numbers are called AB and as if they were intended to be represented by line segments. The reasoning
does not depend on any such mental picture, yet the author seemed to have thought it was needed. Was it
really such a radical , counterintuitive step to use an abstract symbol to represent an unspecified number?
The first record of such a step being taken in Greek mathematics came at least 500 years after Euclid, in the
work of Diophantus discussed in the Chapter 14.
The Post-Euclideans. Algebra is now universally used to
discuss conic sections in analytic geometry
and calculus courses, and some historians have argued that the work of Apollonius himself is basically
algebraic. Certainly that is the impression one would get from reading the translations of it given by Heath,
who took it on himself to save the modern reader time by translating everything into modern algebraic

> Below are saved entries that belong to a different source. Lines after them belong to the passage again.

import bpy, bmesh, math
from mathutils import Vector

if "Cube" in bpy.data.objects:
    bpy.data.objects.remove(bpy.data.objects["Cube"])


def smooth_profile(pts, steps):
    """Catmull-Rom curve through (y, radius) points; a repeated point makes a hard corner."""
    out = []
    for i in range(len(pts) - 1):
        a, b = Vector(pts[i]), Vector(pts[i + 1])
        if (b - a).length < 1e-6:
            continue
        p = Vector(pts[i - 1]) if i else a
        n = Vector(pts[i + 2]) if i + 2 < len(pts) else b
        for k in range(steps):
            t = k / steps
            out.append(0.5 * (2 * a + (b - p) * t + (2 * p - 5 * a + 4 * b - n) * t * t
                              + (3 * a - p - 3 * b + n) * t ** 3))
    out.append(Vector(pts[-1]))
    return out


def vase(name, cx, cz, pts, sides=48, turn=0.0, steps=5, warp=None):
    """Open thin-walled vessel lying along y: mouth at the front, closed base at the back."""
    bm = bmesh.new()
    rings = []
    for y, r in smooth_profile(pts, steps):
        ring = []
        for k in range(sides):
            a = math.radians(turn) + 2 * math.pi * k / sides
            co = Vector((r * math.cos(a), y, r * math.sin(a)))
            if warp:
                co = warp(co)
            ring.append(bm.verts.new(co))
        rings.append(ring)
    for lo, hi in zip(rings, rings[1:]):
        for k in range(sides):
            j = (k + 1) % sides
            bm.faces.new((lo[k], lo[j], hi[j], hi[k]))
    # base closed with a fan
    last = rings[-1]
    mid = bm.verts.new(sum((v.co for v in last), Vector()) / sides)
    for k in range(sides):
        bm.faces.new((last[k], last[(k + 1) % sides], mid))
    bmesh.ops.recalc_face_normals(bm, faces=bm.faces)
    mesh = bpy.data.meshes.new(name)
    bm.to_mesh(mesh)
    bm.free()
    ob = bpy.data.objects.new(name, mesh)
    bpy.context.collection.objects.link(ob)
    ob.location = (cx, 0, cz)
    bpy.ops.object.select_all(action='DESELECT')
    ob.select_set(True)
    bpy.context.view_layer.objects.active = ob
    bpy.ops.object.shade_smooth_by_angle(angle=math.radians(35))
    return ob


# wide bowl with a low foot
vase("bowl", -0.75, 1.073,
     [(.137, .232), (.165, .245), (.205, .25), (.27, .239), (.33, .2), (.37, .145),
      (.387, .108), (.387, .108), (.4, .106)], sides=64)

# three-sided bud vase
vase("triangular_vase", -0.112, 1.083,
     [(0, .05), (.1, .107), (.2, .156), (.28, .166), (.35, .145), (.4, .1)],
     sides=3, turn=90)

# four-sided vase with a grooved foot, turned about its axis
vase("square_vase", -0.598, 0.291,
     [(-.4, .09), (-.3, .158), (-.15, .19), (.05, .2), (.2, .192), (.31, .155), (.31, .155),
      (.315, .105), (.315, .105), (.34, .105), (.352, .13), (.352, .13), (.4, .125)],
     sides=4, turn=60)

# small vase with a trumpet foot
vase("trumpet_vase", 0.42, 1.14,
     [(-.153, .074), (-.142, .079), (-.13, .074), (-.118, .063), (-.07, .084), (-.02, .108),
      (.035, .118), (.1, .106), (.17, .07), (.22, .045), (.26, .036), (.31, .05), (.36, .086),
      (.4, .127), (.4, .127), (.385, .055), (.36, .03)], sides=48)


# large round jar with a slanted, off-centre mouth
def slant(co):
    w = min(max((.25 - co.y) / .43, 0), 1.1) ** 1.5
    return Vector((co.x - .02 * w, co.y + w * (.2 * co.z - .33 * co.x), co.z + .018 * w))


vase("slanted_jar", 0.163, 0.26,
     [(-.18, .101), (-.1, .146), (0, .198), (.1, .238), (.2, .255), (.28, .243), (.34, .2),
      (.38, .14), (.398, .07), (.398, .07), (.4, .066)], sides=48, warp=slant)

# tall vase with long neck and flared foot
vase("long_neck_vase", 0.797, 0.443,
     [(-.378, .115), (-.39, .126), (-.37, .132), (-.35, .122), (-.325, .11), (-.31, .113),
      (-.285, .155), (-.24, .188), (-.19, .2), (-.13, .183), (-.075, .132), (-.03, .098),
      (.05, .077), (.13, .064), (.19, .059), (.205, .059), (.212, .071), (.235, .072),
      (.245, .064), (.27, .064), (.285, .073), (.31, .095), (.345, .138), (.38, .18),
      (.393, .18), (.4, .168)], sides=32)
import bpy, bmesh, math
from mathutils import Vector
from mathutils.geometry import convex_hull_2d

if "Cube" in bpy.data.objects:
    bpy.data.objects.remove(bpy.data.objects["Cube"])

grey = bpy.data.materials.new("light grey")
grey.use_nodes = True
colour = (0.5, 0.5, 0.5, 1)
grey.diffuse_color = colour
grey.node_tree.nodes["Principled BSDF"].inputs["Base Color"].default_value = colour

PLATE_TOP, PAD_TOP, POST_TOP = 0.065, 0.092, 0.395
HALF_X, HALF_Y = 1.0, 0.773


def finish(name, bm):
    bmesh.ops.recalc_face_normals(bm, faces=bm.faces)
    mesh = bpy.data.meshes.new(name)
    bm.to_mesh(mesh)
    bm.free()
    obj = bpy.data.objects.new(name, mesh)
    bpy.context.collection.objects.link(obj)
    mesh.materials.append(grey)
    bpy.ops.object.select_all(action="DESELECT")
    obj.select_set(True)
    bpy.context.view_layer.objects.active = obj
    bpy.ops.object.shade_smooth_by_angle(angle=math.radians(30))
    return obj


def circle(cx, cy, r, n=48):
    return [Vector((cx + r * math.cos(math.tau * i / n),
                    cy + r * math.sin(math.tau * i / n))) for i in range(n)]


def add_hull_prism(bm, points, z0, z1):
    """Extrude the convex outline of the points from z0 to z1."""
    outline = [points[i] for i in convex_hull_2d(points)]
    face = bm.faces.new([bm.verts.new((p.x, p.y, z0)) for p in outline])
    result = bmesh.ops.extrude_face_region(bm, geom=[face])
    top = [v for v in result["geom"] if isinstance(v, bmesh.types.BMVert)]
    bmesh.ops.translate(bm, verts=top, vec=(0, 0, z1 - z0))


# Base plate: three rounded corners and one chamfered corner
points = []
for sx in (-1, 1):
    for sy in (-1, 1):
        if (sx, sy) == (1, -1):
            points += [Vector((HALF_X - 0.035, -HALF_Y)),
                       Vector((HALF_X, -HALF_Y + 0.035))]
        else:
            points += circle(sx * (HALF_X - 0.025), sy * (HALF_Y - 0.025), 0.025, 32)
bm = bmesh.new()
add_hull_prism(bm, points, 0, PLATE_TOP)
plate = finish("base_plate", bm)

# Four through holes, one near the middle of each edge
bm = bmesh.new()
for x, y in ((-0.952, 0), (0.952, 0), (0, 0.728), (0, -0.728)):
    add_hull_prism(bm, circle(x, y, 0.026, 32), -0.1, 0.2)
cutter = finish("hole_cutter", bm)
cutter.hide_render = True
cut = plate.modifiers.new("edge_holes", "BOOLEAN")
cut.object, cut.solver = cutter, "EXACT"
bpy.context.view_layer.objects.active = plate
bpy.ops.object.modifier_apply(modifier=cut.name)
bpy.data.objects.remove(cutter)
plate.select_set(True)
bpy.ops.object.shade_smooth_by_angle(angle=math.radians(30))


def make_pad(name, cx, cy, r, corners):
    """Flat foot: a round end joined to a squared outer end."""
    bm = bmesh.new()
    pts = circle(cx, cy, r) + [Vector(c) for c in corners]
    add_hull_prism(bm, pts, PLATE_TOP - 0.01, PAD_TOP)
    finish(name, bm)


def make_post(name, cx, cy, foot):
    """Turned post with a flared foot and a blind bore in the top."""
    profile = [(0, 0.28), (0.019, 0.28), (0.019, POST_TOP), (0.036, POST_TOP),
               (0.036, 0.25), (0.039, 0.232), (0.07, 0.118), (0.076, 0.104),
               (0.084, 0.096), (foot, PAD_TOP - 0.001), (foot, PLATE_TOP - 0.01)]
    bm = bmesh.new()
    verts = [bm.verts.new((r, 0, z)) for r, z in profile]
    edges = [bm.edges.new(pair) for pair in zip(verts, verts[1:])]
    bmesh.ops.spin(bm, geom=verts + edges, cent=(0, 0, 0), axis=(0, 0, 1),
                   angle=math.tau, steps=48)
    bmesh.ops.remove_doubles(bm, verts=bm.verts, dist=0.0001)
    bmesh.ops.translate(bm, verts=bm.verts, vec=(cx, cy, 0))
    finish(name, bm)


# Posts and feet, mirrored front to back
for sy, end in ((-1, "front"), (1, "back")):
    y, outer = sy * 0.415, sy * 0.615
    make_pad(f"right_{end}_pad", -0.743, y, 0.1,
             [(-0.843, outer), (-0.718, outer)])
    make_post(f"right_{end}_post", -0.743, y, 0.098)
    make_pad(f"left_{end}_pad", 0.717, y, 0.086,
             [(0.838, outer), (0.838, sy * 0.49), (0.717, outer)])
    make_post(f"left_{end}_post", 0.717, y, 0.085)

symbolism. One must be wary of seeming familiarity in historical documents, however. As Jacob Klein
(1968, p. 5) says, “most of the standard histories attempt to grasp Greek mathematics itself with the aid of
modern symbolism, as if the latter were an altogether external ‘form’ which may be tailored to any desirable
‘content.’ ” Precisely! To translate in this case is to betray. It is true that the locus description of a conic
section as given by Apollonius, which involves reference to two fixed, mutually perpendicular lines, is
very easily translated into what we now call the equation of the curve . That fact by no means implies that
Apollonius thought of them in that way. Indeed, all his complicated Euclidean-style proofs loudly proclaim
the exact opposite.
If we look at the work of other later geometers like
Heron, who does write prescriptions that amount
to formulas , it is still difficult to discern any attempt to determine (the length of) an unknown line from
its position in a figure. Heron seems to be concerned with measurement but not the solution of problems
leading to equations.
The ancient Greek writer most often credited with doing
algebra—indeed, the Renaissance mathematicians
credited him with creating it—was Diophantus. That verdict, however, is disputed by Jacob Klein
(1899–1978) in very thorough and interesting study of Greek mathematics (Klein, Jacob, 1968 ). This work
is discussed in Chapter 14 of the text in connection with the work of Diophantus. Here we merely note
that in our discussion (Sect. 11.1 of the text) of what Pappus called analysis we mentioned that the process
he described—imagining a construction completed and seeing how its properties determine what it must
be—was precisely algebra when the object of contemplation was numerical. For Pappus, of course, it was
not numerical, and hence his analysis was not algebra. That point lies at the heart of Klein’s argument, as
we shall see in the next chapter.
Klein, Jacob, 1934–1936. Greek Mathematical Thought and the Origin of Algebra, translated by Eva
Brann, MIT Press, Cambridge, MA, 1968.